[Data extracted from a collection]
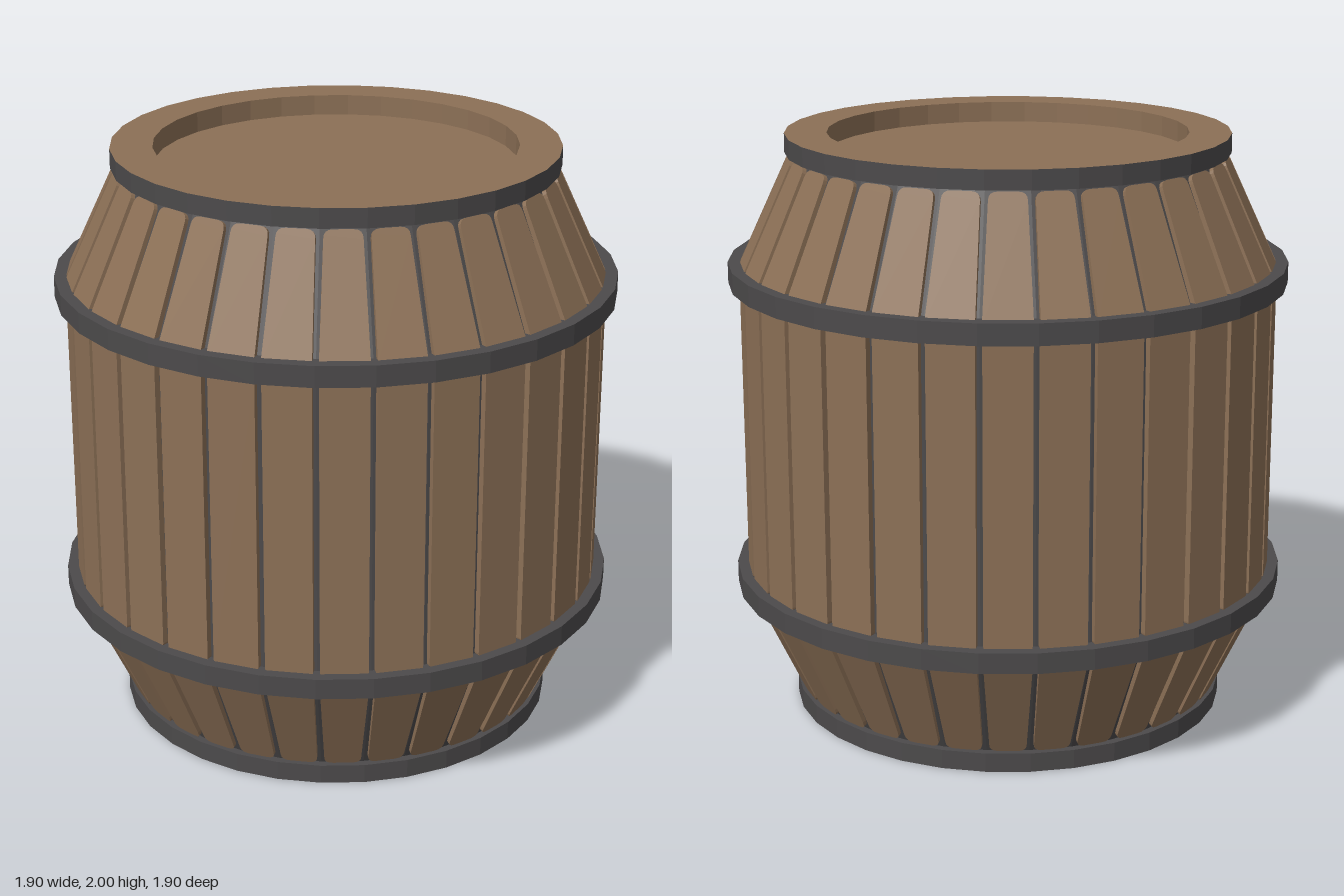
import * as THREE from 'three';
import { mergeGeometries } from 'three/addons/utils/BufferGeometryUtils.js';

const SIDES = 32;
const HALF = Math.PI / SIDES;

export function createModel() {
  const group = new THREE.Group();
  group.name = 'barrel';
  const wood = new THREE.MeshStandardMaterial({ color: 0x8c7056 });
  wood.name = 'wood';
  const iron = new THREE.MeshStandardMaterial({ color: 0x4c4a4b });
  iron.name = 'dark iron';

  const add = (name, geometry, material) => {
    const mesh = new THREE.Mesh(geometry, material);
    mesh.name = name;
    group.add(mesh);
  };

  // Faceted solid of revolution from [radius, height] points
  const turned = (points) => {
    const lathe = new THREE.LatheGeometry(points.map(([r, y]) => new THREE.Vector2(r, y)), SIDES);
    const flat = lathe.toNonIndexed();
    flat.computeVertexNormals();
    return flat;
  };

  // One ring of planks between two radii and heights, with rounded ends
  const staveRing = (r0, y0, r1, y1, round0, round1) => {
    const gap = 0.022, depth = 0.025;
    const w0 = r0 * Math.sin(HALF) - gap / 2;
    const w1 = r1 * Math.sin(HALF) - gap / 2;
    const a0 = r0 * Math.cos(HALF), a1 = r1 * Math.cos(HALF);
    const length = Math.hypot(a1 - a0, y1 - y0);
    const shape = new THREE.Shape();
    shape.moveTo(-w0 + round0, 0);
    shape.lineTo(w0 - round0, 0);
    shape.quadraticCurveTo(w0, 0, w0, round0);
    shape.lineTo(w1, length - round1);
    shape.quadraticCurveTo(w1, length, w1 - round1, length);
    shape.lineTo(-w1 + round1, length);
    shape.quadraticCurveTo(-w1, length, -w1, length - round1);
    shape.lineTo(-w0, round0);
    shape.quadraticCurveTo(-w0, 0, -w0 + round0, 0);
    const stave = new THREE.ExtrudeGeometry(shape, { depth, bevelEnabled: false, curveSegments: 4 });
    stave.translate(0, 0, -depth);
    stave.rotateX(Math.atan2(a1 - a0, y1 - y0));
    stave.translate(0, y0, a0);
    const ring = [];
    for (let i = 0; i < SIDES; i++) ring.push(stave.clone().rotateY((2 * i + 1) * HALF));
    return mergeGeometries(ring);
  };

  // Dark core seen in the grooves, with the two end bands
  add('coreAndEndBands', turned([
    [0.748, 0], [0.748, 0.065], [0.72, 0.065], [0.89, 0.44],
    [0.89, 1.56], [0.72, 1.935], [0.748, 1.935], [0.748, 2],
  ]), iron);

  // Planks
  add('lowerStaves', staveRing(0.738, 0.07, 0.911, 0.44, 0.03, 0.012), wood);
  add('middleStaves', staveRing(0.911, 0.495, 0.911, 1.5, 0.012, 0.012), wood);
  add('upperStaves', staveRing(0.911, 1.56, 0.738, 1.93, 0.012, 0.03), wood);

  // Hoops
  for (const [name, y0, y1] of [['lowerHoop', 0.43, 0.5], ['upperHoop', 1.497, 1.568]]) {
    add(name, turned([[0.88, y0], [0.948, y0], [0.948, y1], [0.88, y1]]), iron);
  }

  // Recessed lids
  add('topLid', turned([[0.748, 2], [0.607, 2], [0.607, 1.93], [0, 1.93]]), wood);
  add('bottomLid', turned([[0, 0.07], [0.607, 0.07], [0.607, 0], [0.748, 0]]), wood);

  return group;
}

Exercise requirements -
What is needed is an exact copy of the lines above, from the one containing "const group = new THREE.Group();" through the one containing "iron.name = 'dark iron';", with nothing added.

Answer space -
  const group = new THREE.Group();
  group.name = 'barrel';
  const wood = new THREE.MeshStandardMaterial({ color: 0x8c7056 });
  wood.name = 'wood';
  const iron = new THREE.MeshStandardMaterial({ color: 0x4c4a4b });
  iron.name = 'dark iron';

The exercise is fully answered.